There is an embarrassment of riches. In any category of open source software where that’s true, evaluating the choices becomes an interesting challenge. Some useful criteria:
– Activity. Recent activity (commits, discussion, pull requests) by one or more contributors sends a strong positive signal.
– Demo. A live online demo, when feasible and if comprehensive, can help you decide whether to invest in exploring the project more deeply.
– Documentation. Clear, concise, and complete documentation also helps you decide whether to investigate more deeply.
– Size. Other things being equal, less code is more.
– Self-sufficiency. Other things being equal, less dependency on other code is more.

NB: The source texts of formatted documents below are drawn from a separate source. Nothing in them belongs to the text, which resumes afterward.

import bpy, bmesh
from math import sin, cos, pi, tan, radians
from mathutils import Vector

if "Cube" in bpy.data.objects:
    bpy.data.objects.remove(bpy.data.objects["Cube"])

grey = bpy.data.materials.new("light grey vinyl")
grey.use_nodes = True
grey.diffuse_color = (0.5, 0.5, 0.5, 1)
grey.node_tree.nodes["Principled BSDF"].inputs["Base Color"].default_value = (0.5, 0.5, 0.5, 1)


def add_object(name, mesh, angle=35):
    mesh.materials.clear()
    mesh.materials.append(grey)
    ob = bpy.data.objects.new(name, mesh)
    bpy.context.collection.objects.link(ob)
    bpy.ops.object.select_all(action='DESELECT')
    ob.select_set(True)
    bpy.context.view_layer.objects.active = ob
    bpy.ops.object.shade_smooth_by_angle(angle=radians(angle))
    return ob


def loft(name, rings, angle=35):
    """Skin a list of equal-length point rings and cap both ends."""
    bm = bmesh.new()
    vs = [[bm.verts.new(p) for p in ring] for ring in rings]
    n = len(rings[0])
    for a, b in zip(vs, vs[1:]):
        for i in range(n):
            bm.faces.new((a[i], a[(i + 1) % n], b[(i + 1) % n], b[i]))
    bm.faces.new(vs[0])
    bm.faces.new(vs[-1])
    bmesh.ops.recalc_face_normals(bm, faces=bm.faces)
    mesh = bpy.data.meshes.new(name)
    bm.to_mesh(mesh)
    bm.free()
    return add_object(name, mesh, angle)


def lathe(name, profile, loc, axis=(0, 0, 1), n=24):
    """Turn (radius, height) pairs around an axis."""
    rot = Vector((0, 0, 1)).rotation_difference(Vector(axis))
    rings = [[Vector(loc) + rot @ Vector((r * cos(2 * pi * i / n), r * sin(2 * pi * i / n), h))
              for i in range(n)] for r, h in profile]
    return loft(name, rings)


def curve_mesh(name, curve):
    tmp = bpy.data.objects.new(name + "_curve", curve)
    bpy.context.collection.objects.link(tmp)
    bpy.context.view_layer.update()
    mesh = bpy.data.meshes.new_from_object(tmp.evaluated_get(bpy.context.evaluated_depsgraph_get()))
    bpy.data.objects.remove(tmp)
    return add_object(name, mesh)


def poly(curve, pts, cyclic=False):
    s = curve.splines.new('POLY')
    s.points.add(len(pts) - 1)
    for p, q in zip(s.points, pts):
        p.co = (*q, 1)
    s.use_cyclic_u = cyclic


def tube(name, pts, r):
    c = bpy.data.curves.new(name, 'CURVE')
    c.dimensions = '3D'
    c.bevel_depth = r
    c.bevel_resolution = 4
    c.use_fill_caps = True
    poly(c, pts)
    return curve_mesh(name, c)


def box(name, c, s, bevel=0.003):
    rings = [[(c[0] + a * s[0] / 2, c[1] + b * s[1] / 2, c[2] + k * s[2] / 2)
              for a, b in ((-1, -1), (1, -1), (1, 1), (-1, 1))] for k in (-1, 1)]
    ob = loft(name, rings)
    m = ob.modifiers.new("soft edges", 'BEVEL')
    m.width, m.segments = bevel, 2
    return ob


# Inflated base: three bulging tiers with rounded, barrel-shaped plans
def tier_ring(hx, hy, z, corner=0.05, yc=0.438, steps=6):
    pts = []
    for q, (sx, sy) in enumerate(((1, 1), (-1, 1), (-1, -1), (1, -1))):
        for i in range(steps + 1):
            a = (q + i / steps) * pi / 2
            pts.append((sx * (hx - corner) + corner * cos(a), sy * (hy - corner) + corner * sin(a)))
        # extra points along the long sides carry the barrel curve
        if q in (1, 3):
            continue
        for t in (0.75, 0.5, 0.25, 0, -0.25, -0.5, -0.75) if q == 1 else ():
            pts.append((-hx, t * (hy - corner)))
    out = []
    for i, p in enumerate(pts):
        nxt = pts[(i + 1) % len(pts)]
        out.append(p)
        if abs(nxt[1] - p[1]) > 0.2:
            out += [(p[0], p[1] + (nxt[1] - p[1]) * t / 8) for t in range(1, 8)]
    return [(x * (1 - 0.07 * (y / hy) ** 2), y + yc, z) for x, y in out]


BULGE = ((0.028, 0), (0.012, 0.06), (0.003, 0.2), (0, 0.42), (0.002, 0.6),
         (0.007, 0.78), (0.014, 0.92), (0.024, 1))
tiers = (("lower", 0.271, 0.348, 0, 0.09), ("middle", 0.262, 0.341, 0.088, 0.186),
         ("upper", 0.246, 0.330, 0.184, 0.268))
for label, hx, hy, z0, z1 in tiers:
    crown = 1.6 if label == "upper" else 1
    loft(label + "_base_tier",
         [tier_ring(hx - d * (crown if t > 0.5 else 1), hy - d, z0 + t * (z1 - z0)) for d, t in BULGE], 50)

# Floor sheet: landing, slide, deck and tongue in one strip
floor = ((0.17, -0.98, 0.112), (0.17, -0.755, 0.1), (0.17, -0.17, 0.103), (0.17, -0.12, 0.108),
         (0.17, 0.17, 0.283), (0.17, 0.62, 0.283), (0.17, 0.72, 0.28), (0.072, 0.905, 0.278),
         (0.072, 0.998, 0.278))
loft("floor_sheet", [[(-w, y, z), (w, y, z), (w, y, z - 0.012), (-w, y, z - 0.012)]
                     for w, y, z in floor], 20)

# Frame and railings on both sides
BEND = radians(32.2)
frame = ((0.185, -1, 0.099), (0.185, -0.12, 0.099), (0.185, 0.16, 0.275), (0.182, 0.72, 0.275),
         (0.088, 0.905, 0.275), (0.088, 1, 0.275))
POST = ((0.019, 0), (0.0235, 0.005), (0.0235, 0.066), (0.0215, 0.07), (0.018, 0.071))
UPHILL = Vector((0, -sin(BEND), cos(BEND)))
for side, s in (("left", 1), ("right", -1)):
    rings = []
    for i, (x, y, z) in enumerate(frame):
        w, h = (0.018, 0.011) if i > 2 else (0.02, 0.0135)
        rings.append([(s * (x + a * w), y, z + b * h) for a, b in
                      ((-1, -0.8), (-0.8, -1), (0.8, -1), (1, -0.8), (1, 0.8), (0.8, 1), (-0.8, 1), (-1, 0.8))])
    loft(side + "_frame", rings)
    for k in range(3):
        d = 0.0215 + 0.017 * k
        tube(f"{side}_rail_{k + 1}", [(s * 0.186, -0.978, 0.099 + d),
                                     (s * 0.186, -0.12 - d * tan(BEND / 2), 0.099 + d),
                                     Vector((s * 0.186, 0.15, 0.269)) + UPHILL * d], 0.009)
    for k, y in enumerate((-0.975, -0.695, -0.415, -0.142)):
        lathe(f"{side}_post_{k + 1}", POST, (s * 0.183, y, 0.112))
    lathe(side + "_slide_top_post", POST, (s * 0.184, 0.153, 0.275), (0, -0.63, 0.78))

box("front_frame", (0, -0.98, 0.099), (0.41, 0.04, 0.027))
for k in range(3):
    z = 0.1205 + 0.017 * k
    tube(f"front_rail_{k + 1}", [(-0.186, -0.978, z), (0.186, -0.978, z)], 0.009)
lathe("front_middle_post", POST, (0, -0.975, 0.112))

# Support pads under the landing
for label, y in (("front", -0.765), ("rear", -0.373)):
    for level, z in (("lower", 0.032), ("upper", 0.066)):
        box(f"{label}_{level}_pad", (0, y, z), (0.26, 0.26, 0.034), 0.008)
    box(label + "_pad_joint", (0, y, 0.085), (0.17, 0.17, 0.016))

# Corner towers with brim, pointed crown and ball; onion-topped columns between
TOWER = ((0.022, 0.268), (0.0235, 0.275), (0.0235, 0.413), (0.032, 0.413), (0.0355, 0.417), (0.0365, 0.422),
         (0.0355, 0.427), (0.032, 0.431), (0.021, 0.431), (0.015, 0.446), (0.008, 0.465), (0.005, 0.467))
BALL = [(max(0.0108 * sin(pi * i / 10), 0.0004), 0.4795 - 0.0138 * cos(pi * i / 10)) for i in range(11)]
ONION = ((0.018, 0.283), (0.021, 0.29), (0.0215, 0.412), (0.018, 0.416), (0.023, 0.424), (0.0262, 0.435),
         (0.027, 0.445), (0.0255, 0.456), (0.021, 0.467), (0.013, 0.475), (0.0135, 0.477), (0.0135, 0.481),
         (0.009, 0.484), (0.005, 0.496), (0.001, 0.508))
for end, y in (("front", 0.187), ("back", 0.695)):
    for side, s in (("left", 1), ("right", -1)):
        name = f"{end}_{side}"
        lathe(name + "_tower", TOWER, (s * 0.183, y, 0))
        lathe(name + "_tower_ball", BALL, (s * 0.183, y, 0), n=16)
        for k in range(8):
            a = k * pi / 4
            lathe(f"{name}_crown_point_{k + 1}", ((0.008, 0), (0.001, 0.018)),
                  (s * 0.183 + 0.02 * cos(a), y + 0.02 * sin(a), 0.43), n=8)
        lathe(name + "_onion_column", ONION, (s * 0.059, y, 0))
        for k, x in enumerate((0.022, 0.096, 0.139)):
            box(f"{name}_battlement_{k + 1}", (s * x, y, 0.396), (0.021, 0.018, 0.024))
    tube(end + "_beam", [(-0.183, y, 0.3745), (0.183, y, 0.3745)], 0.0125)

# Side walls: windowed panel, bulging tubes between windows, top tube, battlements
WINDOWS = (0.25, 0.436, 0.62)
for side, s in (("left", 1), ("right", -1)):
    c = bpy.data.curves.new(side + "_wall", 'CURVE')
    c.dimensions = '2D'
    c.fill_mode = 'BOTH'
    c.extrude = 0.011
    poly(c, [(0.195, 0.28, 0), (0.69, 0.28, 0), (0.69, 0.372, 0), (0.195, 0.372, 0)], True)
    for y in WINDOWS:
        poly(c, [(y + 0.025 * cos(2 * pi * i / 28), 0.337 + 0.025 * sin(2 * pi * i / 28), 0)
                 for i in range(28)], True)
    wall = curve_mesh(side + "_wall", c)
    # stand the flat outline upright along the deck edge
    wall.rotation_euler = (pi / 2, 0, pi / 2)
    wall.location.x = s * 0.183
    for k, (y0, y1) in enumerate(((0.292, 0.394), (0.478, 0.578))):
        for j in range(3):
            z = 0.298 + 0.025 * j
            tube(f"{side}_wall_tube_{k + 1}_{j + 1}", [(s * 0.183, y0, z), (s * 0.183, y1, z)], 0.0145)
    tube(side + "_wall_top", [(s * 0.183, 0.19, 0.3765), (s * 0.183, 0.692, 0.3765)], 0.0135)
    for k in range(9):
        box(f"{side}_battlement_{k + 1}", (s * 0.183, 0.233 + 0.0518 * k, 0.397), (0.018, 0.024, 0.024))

In my search for a JSON forms editor, these criteria led me to Jeremy Dorn’s json-editor. It’s small, self-contained, and wonderfully capable. And the demo is spectacular. Using it, I learned everything I needed to know about the tool, and verified that it met all my requirements. Because json-editor supports JSON schema, I was even able to prototype the data structures I was planning to use and then interact with them directly in the live demo.
Well done, Jeremy! You have not only created an excellent software tool. You have also exemplified how to present such a tool in a way that enables people to evaluate it quickly and thoroughly, then (if it meets the need) adopt it easily.